Best instruments for kids who like center stage
If a child likes to be the star of the show, Chenoweth might steer the child to the flute because flutists tend to stand in front of the band.
"I look for the kid that's smiley, happy, sometimes talkative, rather than just very, very quiet," said Chenoweth, who has been with Ken Stanton Music for 16 years. "They usually are asking questions and they'll say, 'Well, I want to do this because ... ' and so they're telling you their story."
Other instruments for extroverts, Chenoweth says, are the saxophone and trumpet.
"They tend to be lead instruments, whether a jazz band or a show band. They play that higher melodic part, and these kids tend to be almost uncontrollable at some point," he said with a laugh. "But they just are very outgoing. You don't really see the quiet ones go that way."
How body type factors in
Physical characteristics can determine the best instrument for a child too. Take the bassoon, for example, which isn't ideal for small kids.
"The bassoon, when assembled, is almost 6 feet tall, and the spread of the finger holes is ridiculous," he said.
Someone with very small lips might be better suited for the trumpet or French horn, while someone with larger lips might have trouble playing those instruments, according to Chenoweth.
"The cup size of a trumpet or a French horn would be too small, and they wouldn't actually be able to produce a good sound," said Chenoweth, who played the French horn in his high school and college marching bands and has been involved in music education ever since.
"And then sometimes you're surprised. ... Somebody you thought 'Oh, they'll never get the sound out of this trumpet,' and away they go."
I asked Chenoweth what personality and physical attributes might lead to success with other instruments:
• Oboe: An important trait for mastering this "very intricate" instrument is "above average intelligence," according to Chenoweth.
• Tuba: An excellent choice for students with larger lips, he said.
• Trombone: The player's front teeth should be even. "You want a nice bite that shouldn't be in need of orthodontia," he said.
• Violin: Kids can start playing as early as 2 to 3 years old. "I think because they have varying sizes, it makes them rather universal," said Chenoweth, who started playing the clarinet in the fourth grade.

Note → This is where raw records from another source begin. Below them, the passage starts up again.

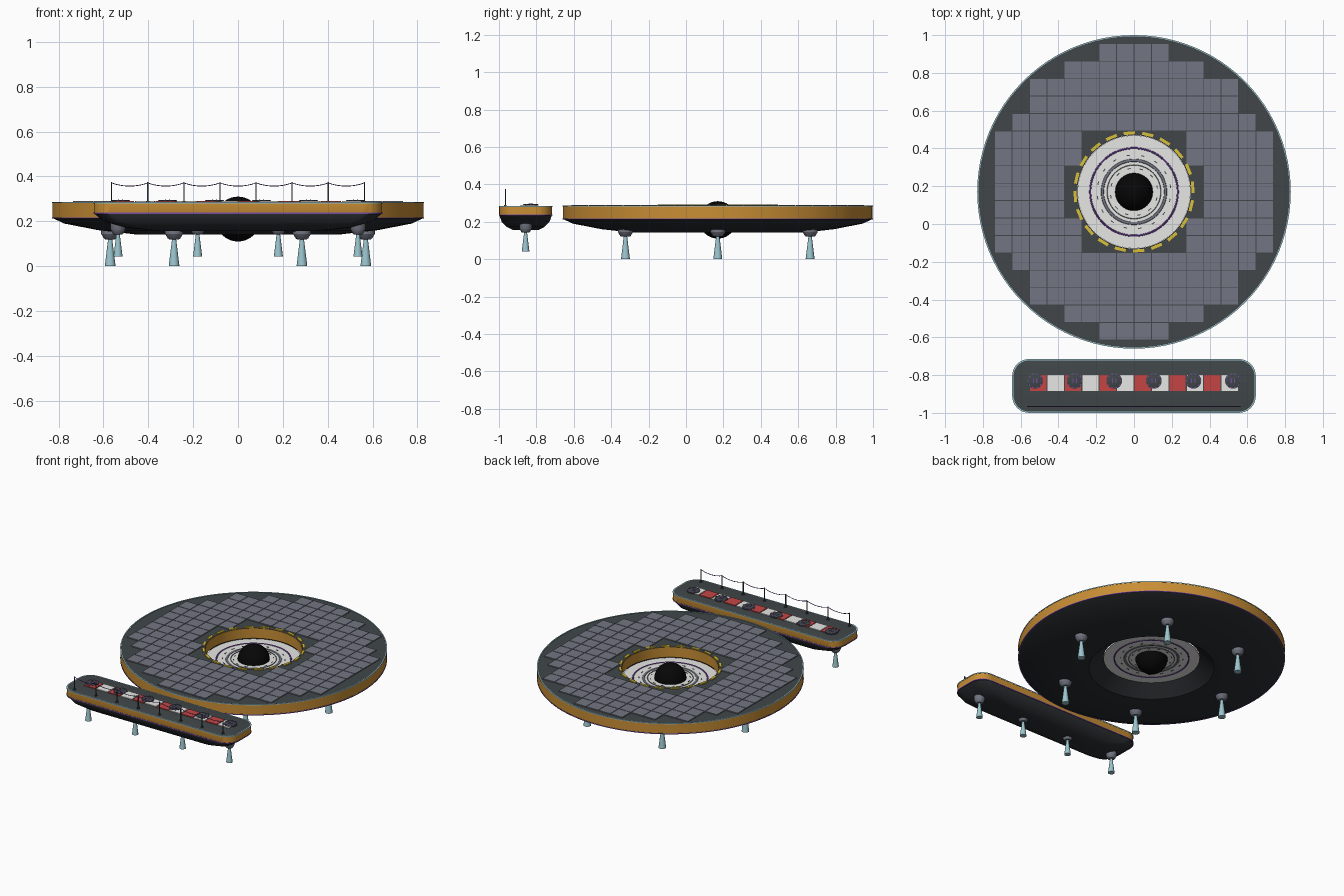
import bpy, bmesh, math
from mathutils import Matrix, Vector

if "Cube" in bpy.data.objects:
    bpy.data.objects.remove(bpy.data.objects["Cube"])

def mat(name, r, g, b):
    m = bpy.data.materials.new(name)
    m.diffuse_color = (r, g, b, 1)
    m.use_nodes = True
    m.node_tree.nodes["Principled BSDF"].inputs["Base Color"].default_value = m.diffuse_color
    return m

DECK = mat("deck_slate", .052, .062, .066)
HULL = mat("hull_charcoal", .024, .027, .031)
TILE = mat("panel_grey", .17, .18, .225)
ORANGE = mat("band_orange", .58, .27, .035)
YELLOW = mat("marking_yellow", .68, .52, .04)
TEAL = mat("pale_teal", .33, .56, .62)
BLACK = mat("void_black", .002, .002, .002)
WHITE = mat("white", .9, .9, .88)
RED = mat("pad_red", .56, .06, .06)
PURPLE = mat("trim_purple", .18, .07, .36)
CY = 0.17      # centre of the round deck
PY = -0.8575   # centre line of the front platform

def finish(name, bm, mats, smooth=False):
    bmesh.ops.recalc_face_normals(bm, faces=bm.faces)
    me = bpy.data.meshes.new(name)
    bm.to_mesh(me)
    bm.free()
    for m in mats:
        me.materials.append(m)
    ob = bpy.data.objects.new(name, me)
    bpy.context.collection.objects.link(ob)
    if smooth:
        bpy.context.view_layer.objects.active = ob
        ob.select_set(True)
        bpy.ops.object.shade_smooth_by_angle(angle=math.radians(30))
        ob.select_set(False)
    return ob

def stack(bm, loops, slots, cap=True, wrap=False):
    """Bridge successive closed loops of points; one material slot per band."""
    rings = [[bm.verts.new(p) for p in lp] for lp in loops]
    pairs = list(zip(rings, rings[1:] + rings[:1] if wrap else rings[1:]))
    for (a, b), s in zip(pairs, slots):
        for i in range(len(a)):
            j = (i + 1) % len(a)
            bm.faces.new((a[i], a[j], b[j], b[i])).material_index = s
    if cap:
        bm.faces.new(rings[0]).material_index = slots[0]
        bm.faces.new(rings[-1]).material_index = slots[-1]

def circle(r, z, x=0, y=CY, n=96):
    return [(x + r * math.cos(math.tau * i / n), y + r * math.sin(math.tau * i / n), z)
            for i in range(n)]

def rounded(hx, hy, r, z, n=8):
    pts = []
    for q, (sx, sy) in enumerate(((1, 1), (-1, 1), (-1, -1), (1, -1))):
        for i in range(n + 1):
            a = math.pi / 2 * (q + i / n)
            pts.append((sx * (hx - r) + r * math.cos(a), PY + sy * (hy - r) + r * math.sin(a), z))
    return pts

def lathe(name, profile, mats, slots=None, smooth=True):
    bm = bmesh.new()
    stack(bm, [circle(r, z) for r, z in profile], slots or [0] * len(profile), False, True)
    return finish(name, bm, mats, smooth)

def box(bm, x, y, z, sx, sy, sz, rot=0, slot=0):
    m = Matrix.Translation((x, y, z)) @ Matrix.Rotation(rot, 4, 'Z') @ Matrix.Diagonal((sx, sy, sz, 1))
    vs = bmesh.ops.create_cube(bm, size=1, matrix=m)["verts"]
    for f in {f for v in vs for f in v.link_faces}:
        f.material_index = slot

def frustum(name, x, y, layers, m, n=16):
    bm = bmesh.new()
    stack(bm, [circle(r, z, x, y, n) for r, z in layers], [0] * (len(layers) - 1))
    return finish(name, bm, [m], True)

# Round deck with open centre: top, orange walls, tapered underside
lathe("round_deck",
      [(.30, .284), (.828, .284), (.828, .215), (.775, .19), (.62, .16), (.46, .142), (.39, .142), (.30, .215)],
      [DECK, ORANGE, HULL], [0, 1, 2, 2, 2, 2, 2, 1])
for nm, z, m in (("deck_top_trim", .284, TEAL), ("deck_lower_trim", .215, PURPLE)):
    lathe(nm, [(.824, z - .003), (.830, z - .003), (.830, z + .003), (.824, z + .003)], [m])

# Square deck panels, kept where they fit between opening and rim
bm = bmesh.new()
P = .0922
for i in range(-8, 8):
    for k in range(-8, 9):
        if 15.7 < (i + .5) ** 2 + k * k < 66.7:
            box(bm, (i + .5) * P, CY + k * P, .2865, P - .004, P - .004, .007)
finish("deck_panels", bm, [TILE])

# Yellow dashes around the opening
bm = bmesh.new()
for i in range(20):
    a = math.tau * (i + .25) / 20
    box(bm, .312 * math.cos(a), CY + .312 * math.sin(a), .287, .016, .06, .008, a)
finish("opening_dashes", bm, [YELLOW])

# Glowing disc, rings and dark sphere in the opening
lathe("glow_disc", [(.05, .208), (.299, .208), (.299, .212), (.05, .212)], [WHITE])
for nm, r, w, m in (("outer_ring", .232, .006, PURPLE), ("inner_ring", .167, .009, TILE), ("fine_ring", .142, .002, TILE)):
    lathe(nm, [(r + w * math.cos(t), .21 + .006 * math.sin(t)) for t in
               [math.tau * j / 8 for j in range(8)]], [m])
bm = bmesh.new()
for r, n in ((.195, 16), (.125, 12)):
    for i in range(n):
        a = math.tau * (i + .4) / n
        box(bm, r * math.cos(a), CY + r * math.sin(a), .21, .005, .018, .008, a)
finish("disc_dashes", bm, [DECK])
bm = bmesh.new()
bmesh.ops.create_uvsphere(bm, u_segments=32, v_segments=20, radius=.1,
                          matrix=Matrix.Translation((0, CY, .21)))
finish("dark_sphere", bm, [BLACK], True)

# Front platform: rounded slab over a boat-shaped hull
bm = bmesh.new()
stack(bm, [rounded(.36, .07, .06, .157), rounded(.50, .10, .07, .172), rounded(.60, .128, .08, .20),
           rounded(.643, .141, .09, .236), rounded(.643, .141, .09, .284), rounded(.638, .136, .085, .285)],
      [0, 0, 0, 1, 2])
finish("front_platform", bm, [HULL, ORANGE, DECK], True)
for nm, z, m in (("platform_top_trim", .282, TEAL), ("platform_lower_trim", .236, PURPLE)):
    bm = bmesh.new()
    lo, hi = z - .003, z + .003
    stack(bm, [rounded(.638, .136, .086, lo), rounded(.645, .1425, .09, lo),
               rounded(.645, .1425, .09, hi), rounded(.638, .136, .086, hi)], [0] * 4, False, True)
    finish(nm, bm, [m], True)

# Alternating red and white squares
bm = bmesh.new()
for i in range(12):
    box(bm, (i - 5.5) * P, -.842, .2865, P - .006, .086, .007, 0, i % 2)
finish("platform_squares", bm, [RED, WHITE])

# Round landing pads with a pair of bars
for i in range(6):
    x = (i - 2.5) * .2095
    frustum("landing_pad", x, -.83, [(.042, .286), (.042, .292), (.036, .295)], DECK, 20)
    bm = bmesh.new()
    for s in (-1, 1):
        box(bm, x + s * .009, -.83, .2955, .006, .024, .003)
    for j in range(10):
        a = math.tau * j / 10
        box(bm, x + .037 * math.cos(a), -.83 + .037 * math.sin(a), .2945, .005, .010, .003, a)
    finish("pad_marks", bm, [PURPLE])

# Railing: posts joined by a sagging cord
bm = bmesh.new()
xs = [(i - 3.5) * .161 for i in range(8)]
for x in xs:
    box(bm, x, -.966, .33, .005, .005, .09)
    box(bm, x, -.966, .287, .014, .014, .006)
finish("rail_posts", bm, [DECK])
cu = bpy.data.curves.new("rail_cord", 'CURVE')
cu.dimensions = '3D'
cu.bevel_depth = .002
cu.bevel_resolution = 1
sp = cu.splines.new('POLY')
N = 7 * 8
sp.points.add(N)
for i in range(N + 1):
    t = (i % 8) / 8
    sp.points[i].co = (xs[0] + i / 8 * .161, -.966, .371 - .056 * t * (1 - t), 1)
cu.materials.append(PURPLE)
bpy.context.collection.objects.link(bpy.data.objects.new("rail_cord", cu))

# Thrusters: grey housing with a pale flared nozzle below
def thruster(x, y, z0, h, s, top):
    zt = z0 + h
    frustum("thruster_housing", x, y,
            [(.022 * s, zt), (.028 * s, zt + .004), (.040 * s, zt + .024), (.040 * s, top)], TILE)
    frustum("thruster_nozzle", x, y, [(.024 * s, z0), (.009 * s, zt + .002)], TEAL)

for i in range(6):
    a = math.tau * i / 6
    thruster(.57 * math.cos(a), CY + .57 * math.sin(a), 0, .12, 1, .165)
for x in (-.535, -.18, .18, .535):
    thruster(x, PY, .042, .1, .85, .20)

• Piano: Long fingers or large hands are desirable, and so is being a good thinker. "Physically they're going to need good dexterity with their hands," said Chenoweth. "You would probably look for a propensity to something analytical, somebody who might show a little bit of inquisitiveness."
Let them play what they want to play
Even before you start assessing whether an instrument matches your child's personality, or if they have the right body type for success, you should let your child be the guide, Chenoweth says.
"My first thing is you have to get them onto an instrument that they first are interested in because if there's little interest in playing it, there will be the same amount of success -- very little," he added.
Try not to push them to play what you played, said Chenoweth. "Private lessons at home with the parent are not necessarily going to be successful," he said with a laugh.